## INSTRUCTIONS FOR THE TASK
Word for word, restate the lines that run from the line containing "# round post, running" to the last line of the records below.

Data records:
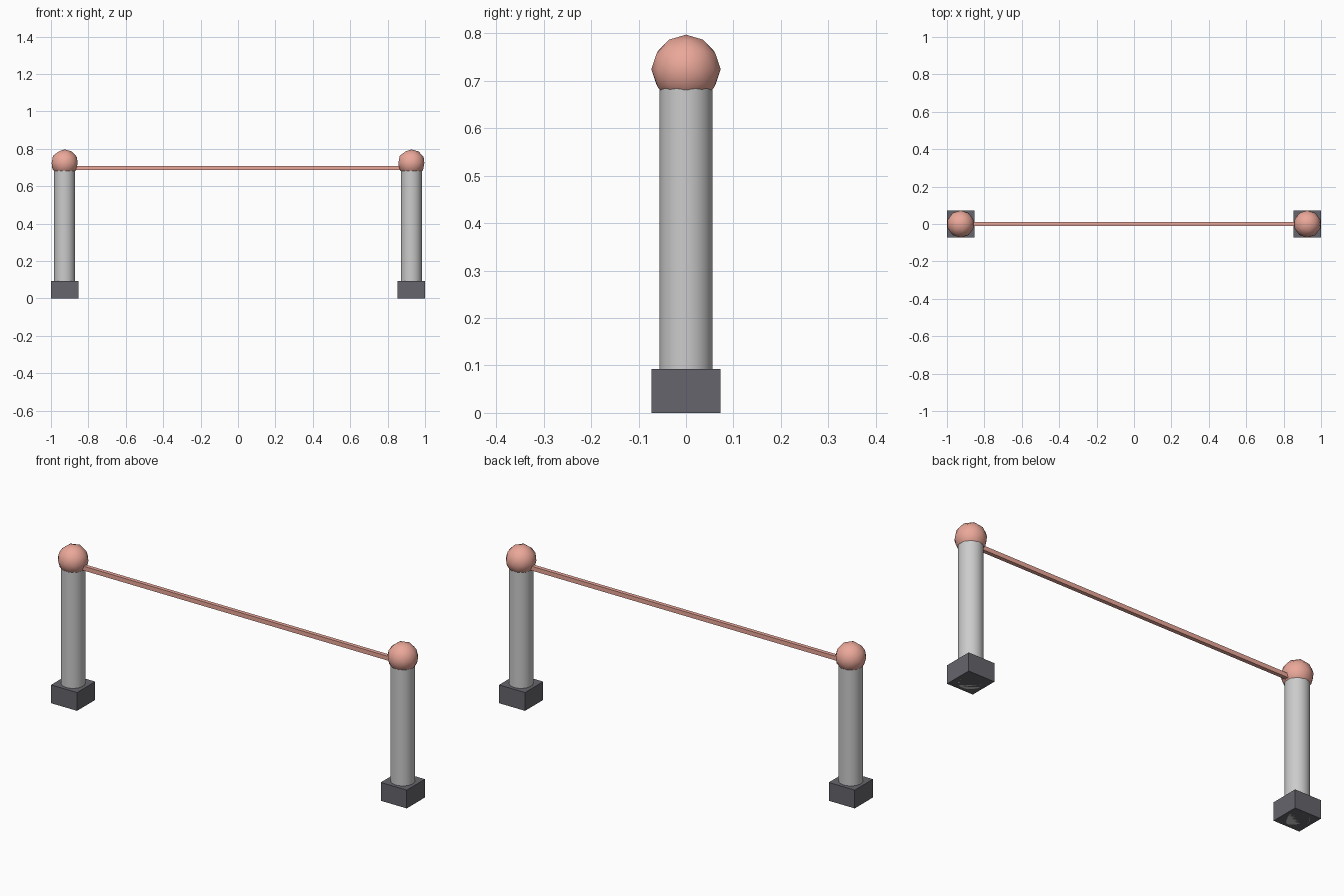
import bpy

if "Cube" in bpy.data.objects:
    bpy.data.objects.remove(bpy.data.objects["Cube"])

POST_X = 0.927


def material(name, rgb):
    mat = bpy.data.materials.new(name)
    mat.diffuse_color = (*rgb, 1)
    mat.use_nodes = True
    mat.node_tree.nodes["Principled BSDF"].inputs["Base Color"].default_value = mat.diffuse_color
    return mat


coral = material("coral", (0.83, 0.39, 0.32))
dark = material("dark_grey", (0.13, 0.13, 0.15))


def finish(name, mat=None):
    obj = bpy.context.object
    obj.name = name
    if mat:
        obj.data.materials.append(mat)
    return obj


def box(name, centre, size, mat):
    bpy.ops.mesh.primitive_cube_add(size=1, location=centre)
    obj = finish(name, mat)
    obj.scale = size
    bpy.ops.object.transform_apply(location=False, rotation=False, scale=True)


for side, x in (("left", -POST_X), ("right", POST_X)):
    # square foot
    box(side + "_foot", (x, 0, 0.0465), (0.146, 0.146, 0.093), dark)

    # round post, running through the foot up into the ball
    bpy.ops.mesh.primitive_cylinder_add(vertices=32, radius=0.056, depth=0.70,
                                        location=(x, 0, 0.35))
    finish(side + "_post")
    bpy.ops.object.shade_smooth_by_angle()

    # ball on top of the post
    bpy.ops.mesh.primitive_ico_sphere_add(subdivisions=2, radius=0.073,
                                          location=(x, 0, 0.724))
    finish(side + "_ball", coral)
    bpy.ops.object.shade_smooth()

# thin rail between the posts
box("rail", (0, 0, 0.698), (2 * POST_X, 0.02, 0.022), coral)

## RESULT OF THIS EXERCISE
    # round post, running through the foot up into the ball
    bpy.ops.mesh.primitive_cylinder_add(vertices=32, radius=0.056, depth=0.70,
                                        location=(x, 0, 0.35))
    finish(side + "_post")
    bpy.ops.object.shade_smooth_by_angle()

    # ball on top of the post
    bpy.ops.mesh.primitive_ico_sphere_add(subdivisions=2, radius=0.073,
                                          location=(x, 0, 0.724))
    finish(side + "_ball", coral)
    bpy.ops.object.shade_smooth()

# thin rail between the posts
box("rail", (0, 0, 0.698), (2 * POST_X, 0.02, 0.022), coral)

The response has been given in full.